Originally published in Comfort Zone Newsletter: May 2008.
During a course I was recently teaching for HSPs we were discussing whether we are more sensitive to our own hormones. While I have no empirical data on that, it has always seemed to be the case with sensitive women–that they are very affected by natural monthly shifts, oral contraceptives, changes at menopause, and hormone replacement medications.
Then a man brought up his own experience of “male menopause,” and how depressed, fatigued, and ill at ease he had become in the last year–something unfamiliar in himself. He saw a doctor wise enough to check his testosterone level, which was low. Taking additional testosterone, beyond what he was producing in his own body, made him feel tremendously better.
I am not advising that you take testosterone, certainly not without a doctor’s advice. HSPs have an intuitive sense about “tampering with nature,” and there is very good reason for caution. Further, we should each research and study a question like this before making a personal decision. But if you are truly suffering due to reduced hormone production, as this man was, or if you think you might be, then I’ll say something for the pro side.

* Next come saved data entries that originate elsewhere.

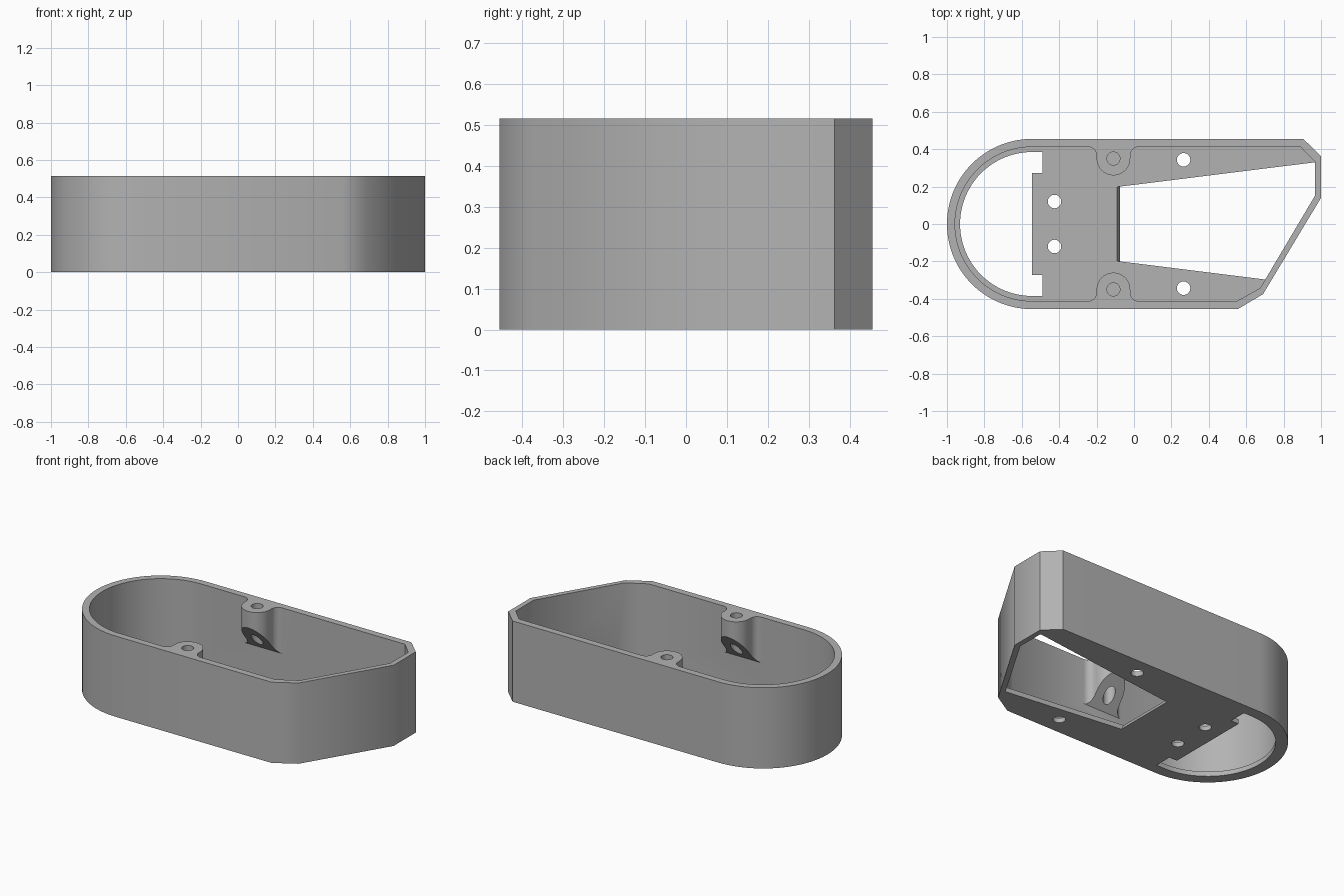
import bpy, bmesh, math

if "Cube" in bpy.data.objects:
    bpy.data.objects.remove(bpy.data.objects["Cube"])

H = 0.515          # total height
FLOOR = 0.03       # floor thickness
CX = -0.545        # centre of the rounded end


def arc(cx, cy, r, a0, a1, n):
    """Points along an arc, angles in degrees."""
    return [(cx + r * math.cos(math.radians(a0 + (a1 - a0) * i / n)),
             cy + r * math.sin(math.radians(a0 + (a1 - a0) * i / n))) for i in range(n + 1)]


def prism(name, pts, z0, z1):
    """Upright prism over a profile; z0 may be a function of (x, y)."""
    low = z0 if callable(z0) else (lambda x, y: z0)
    bm = bmesh.new()
    a = [bm.verts.new((x, y, low(x, y))) for x, y in pts]
    b = [bm.verts.new((x, y, z1)) for x, y in pts]
    n = len(pts)
    bm.faces.new(a[::-1])
    bm.faces.new(b)
    for i in range(n):
        bm.faces.new((a[i], a[(i + 1) % n], b[(i + 1) % n], b[i]))
    bmesh.ops.recalc_face_normals(bm, faces=bm.faces)
    me = bpy.data.meshes.new(name)
    bm.to_mesh(me)
    bm.free()
    ob = bpy.data.objects.new(name, me)
    bpy.context.collection.objects.link(ob)
    return ob


def cut(target, cutter):
    """Subtract cutter from target and discard the cutter."""
    bpy.context.view_layer.objects.active = target
    m = target.modifiers.new("cut", 'BOOLEAN')
    m.operation = 'DIFFERENCE'
    m.solver = 'EXACT'
    m.object = cutter
    bpy.ops.object.modifier_apply(modifier=m.name)
    bpy.data.objects.remove(cutter, do_unlink=True)


def hole(target, x, y, r, z0, z1):
    cut(target, prism("hole_cutter", arc(x, y, r, 0, 360, 32)[:-1], z0, z1))


# Outer body: rounded left end, chamfered right end
outer = arc(CX, 0, 0.455, 90, 270, 56) + [
    (0.555, -0.455), (0.69, -0.375), (1.0, 0.14), (1.0, 0.363), (0.905, 0.455)]
housing = prism("housing", outer, 0, H)

# Inner space
inner = arc(CX, 0, 0.412, 90, 270, 56) + [
    (0.55, -0.412), (0.675, -0.342), (0.968, 0.152), (0.968, 0.333), (0.89, 0.412)]
cavity = prism("cavity_cutter", inner, -0.1, 0.7)

# Floor plate with its openings, kept out of the cavity
plate = prism("floor_plate", [(-1.1, -0.6), (1.1, -0.6), (1.1, 0.6), (-1.1, 0.6)], -0.2, FLOOR)
left_opening = arc(CX, 0, 0.385, 90, 270, 48) + [
    (-0.49, -0.385), (-0.49, -0.272), (CX, -0.272),
    (CX, 0.272), (-0.49, 0.272), (-0.49, 0.385)]
cut(plate, prism("left_opening_cutter", left_opening, -0.3, 0.1))

# Tapered right opening with a sloped left edge
right = prism("right_opening_cutter", [(0, -1), (1.2, -1), (1.2, 1), (0, 1)], -0.3, 0.1)
for v in right.data.vertices:
    if v.co.x < 1:
        v.co.x = -0.075 - 0.5 * v.co.z
    v.co.y *= 0.2 + 0.1246 * (v.co.x + 0.075)
cut(plate, right)

# Screw holes in the floor
for s in (-1, 1):
    hole(plate, -0.425, s * 0.12, 0.036, -0.3, 0.1)
    hole(plate, 0.265, s * 0.343, 0.036, -0.3, 0.1)
cut(cavity, plate)

# Screw bosses: round nose, filleted into the wall, sloped underside
BX, BY, R, F = -0.11, 0.35, 0.09, 0.045
boss = ([(BX - R - F, 0.5)]
        + arc(BX - R - F, 0.412 - F, F, 90, 0, 8)
        + arc(BX, BY, R, 180, 360, 28)
        + arc(BX + R + F, 0.412 - F, F, 180, 90, 8)
        + [(BX + R + F, 0.5)])
for s in (-1, 1):
    pts = [(x, s * y) for x, y in boss]
    cut(cavity, prism("boss", pts, lambda x, y: 0.41 - 1.226 * (abs(y) - 0.26), 0.8))

cut(housing, cavity)
for s in (-1, 1):
    hole(housing, BX, s * BY, 0.035, 0.1, 0.7)

# Plain grey finish
grey = bpy.data.materials.new("grey")
grey.diffuse_color = (0.45, 0.45, 0.45, 1)
grey.use_nodes = True
grey.node_tree.nodes["Principled BSDF"].inputs["Base Color"].default_value = grey.diffuse_color
housing.data.materials.clear()
housing.data.materials.append(grey)
for p in housing.data.polygons:
    p.material_index = 0

bpy.ops.object.select_all(action='DESELECT')
housing.select_set(True)
bpy.context.view_layer.objects.active = housing
bpy.ops.object.shade_smooth_by_angle(angle=math.radians(35))
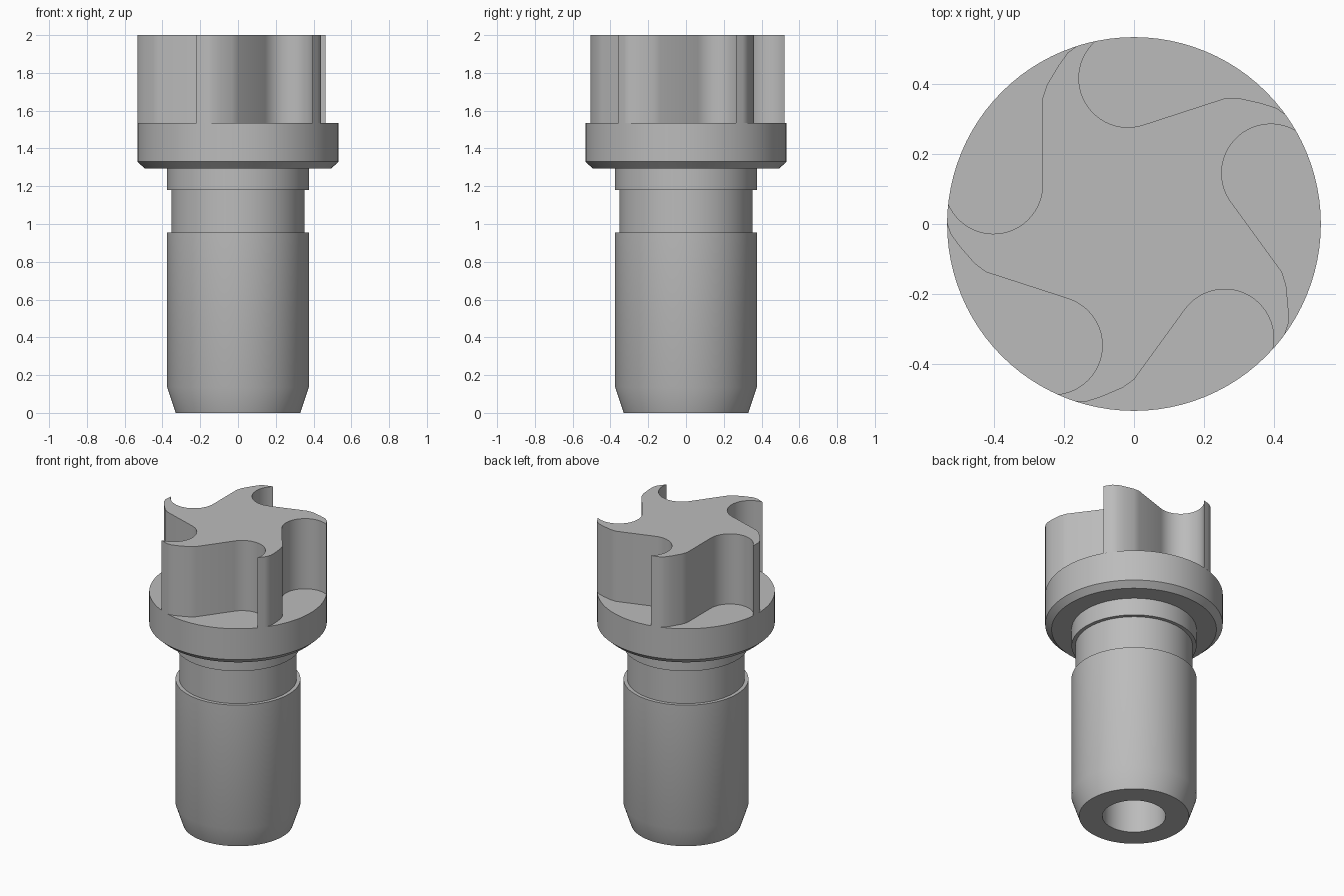
import bpy, bmesh
from math import sin, cos, radians, pi, tau
from mathutils import Matrix, Vector

cube = bpy.data.objects.get("Cube")
if cube:
    bpy.data.objects.remove(cube)

steel = bpy.data.materials.new("grey_steel")
steel.use_nodes = True
steel.diffuse_color = (0.5, 0.5, 0.5, 1)
steel.node_tree.nodes["Principled BSDF"].inputs["Base Color"].default_value = (0.5, 0.5, 0.5, 1)

RIM = 0.533          # flange and lobe radius
LOBES = 5
SIDES = 96


def finish(bm, name):
    """Turn the bmesh into a smooth-shaded object with crisp edges."""
    bmesh.ops.remove_doubles(bm, verts=bm.verts, dist=1e-5)
    bmesh.ops.recalc_face_normals(bm, faces=bm.faces)
    mesh = bpy.data.meshes.new(name)
    bm.to_mesh(mesh)
    bm.free()
    mesh.materials.append(steel)
    obj = bpy.data.objects.new(name, mesh)
    bpy.context.collection.objects.link(obj)
    bpy.ops.object.select_all(action='DESELECT')
    obj.select_set(True)
    bpy.context.view_layer.objects.active = obj
    bpy.ops.object.shade_smooth_by_angle(angle=radians(30))
    return obj


def lathe(name, profile):
    """Spin a radius/height profile around the z axis."""
    bm = bmesh.new()
    verts = [bm.verts.new((r, 0, z)) for r, z in profile]
    edges = [bm.edges.new(pair) for pair in zip(verts, verts[1:])]
    bmesh.ops.spin(bm, geom=verts + edges, axis=(0, 0, 1), cent=(0, 0, 0),
                   angle=tau, steps=SIDES, use_duplicate=False)
    return finish(bm, name)


# Shank with blind bore, neck groove and chamfered flange
lathe("shank_and_flange", [
    (0, 0.9), (0.19, 0.9), (0.19, 0), (0.33, 0), (0.375, 0.135),
    (0.375, 0.955), (0.352, 0.955), (0.352, 1.18), (0.375, 1.18),
    (0.375, 1.295), (0.495, 1.295), (RIM, 1.33), (RIM, 1.535), (0, 1.535)])


def arc(centre, radius, start, end, steps):
    """Points along an arc, angles in degrees."""
    angles = [radians(start + (end - start) * i / steps) for i in range(steps + 1)]
    return [Vector((centre[0] + radius * cos(a), centre[1] + radius * sin(a), 0))
            for a in angles]


# One curved pocket flank, its round scoop and the narrow outer land
flank = [Vector((x, y, 0)) for x, y in
         [(0.44, -0.285), (0.44, -0.24), (0.434, -0.175), (0.422, -0.137)]]
scoop = arc((0.39, 0.145), 0.14, 216.7, 58.8, 24)
land = arc((0, 0), RIM, 29.8, 35.8, 4)
segment = flank + scoop[:-1] + land

# Lobed drive head: the segment repeated around the axis and raised
bm = bmesh.new()
outline = []
for i in range(LOBES):
    turn = Matrix.Rotation(i * tau / LOBES, 3, 'Z')
    outline += [bm.verts.new(turn @ p + Vector((0, 0, 1.535))) for p in segment]
base = bm.faces.new(outline)
raised = bmesh.ops.extrude_face_region(bm, geom=[base], use_keep_orig=True)
top = [v for v in raised["geom"] if isinstance(v, bmesh.types.BMVert)]
bmesh.ops.translate(bm, verts=top, vec=(0, 0, 2 - 1.535))
# The hidden underside is open where the head joins the flange
bmesh.ops.delete(bm, geom=[f for f in bm.faces
                           if all(v.co.z < 1.6 for v in f.verts)], context='FACES_ONLY')
finish(bm, "lobed_head")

We have already tampered with nature by increasing our life expectancy through all sorts of unnatural measures such as vaccinations and dietary refinements that humans in the past could not have made. If we are going to live longer, we will want everything to function well as long as possible. A natural level of hormones has been keeping you healthy all of your adult life. Yes, you can manage with lower levels. You can also manage being fatigued and depressed. But maintaining that natural level (with an eye to any new studies about hormone supplementation) seems worth considering as a way to be strong at eighty, ninety, or a hundred.
Dolly Parton in Steel Magnolias said to a roomful of women in a beauty parlor, “There’s nothing natural about beauty after twenty.” I have my own version of this: “There’s nothing natural about health after forty.” Around forty we may have to begin adding to our body what it no longer produces for itself or takes from the food we eat. It seems reasonable that HSPs would be more affected by drops in natural levels of anything and to anything that would restore those levels.
Of course beauty, like health, needs to imitate nature as much as possible. But there is an art to learning from nature what makes for health rather than simply ignoring the negative effects of the passage of time. So think twice about only doing what is natural–like aging and dying.
If you want to know more about “male menopause” search for the term on the internet and choose a reliable website to find the specific information you need.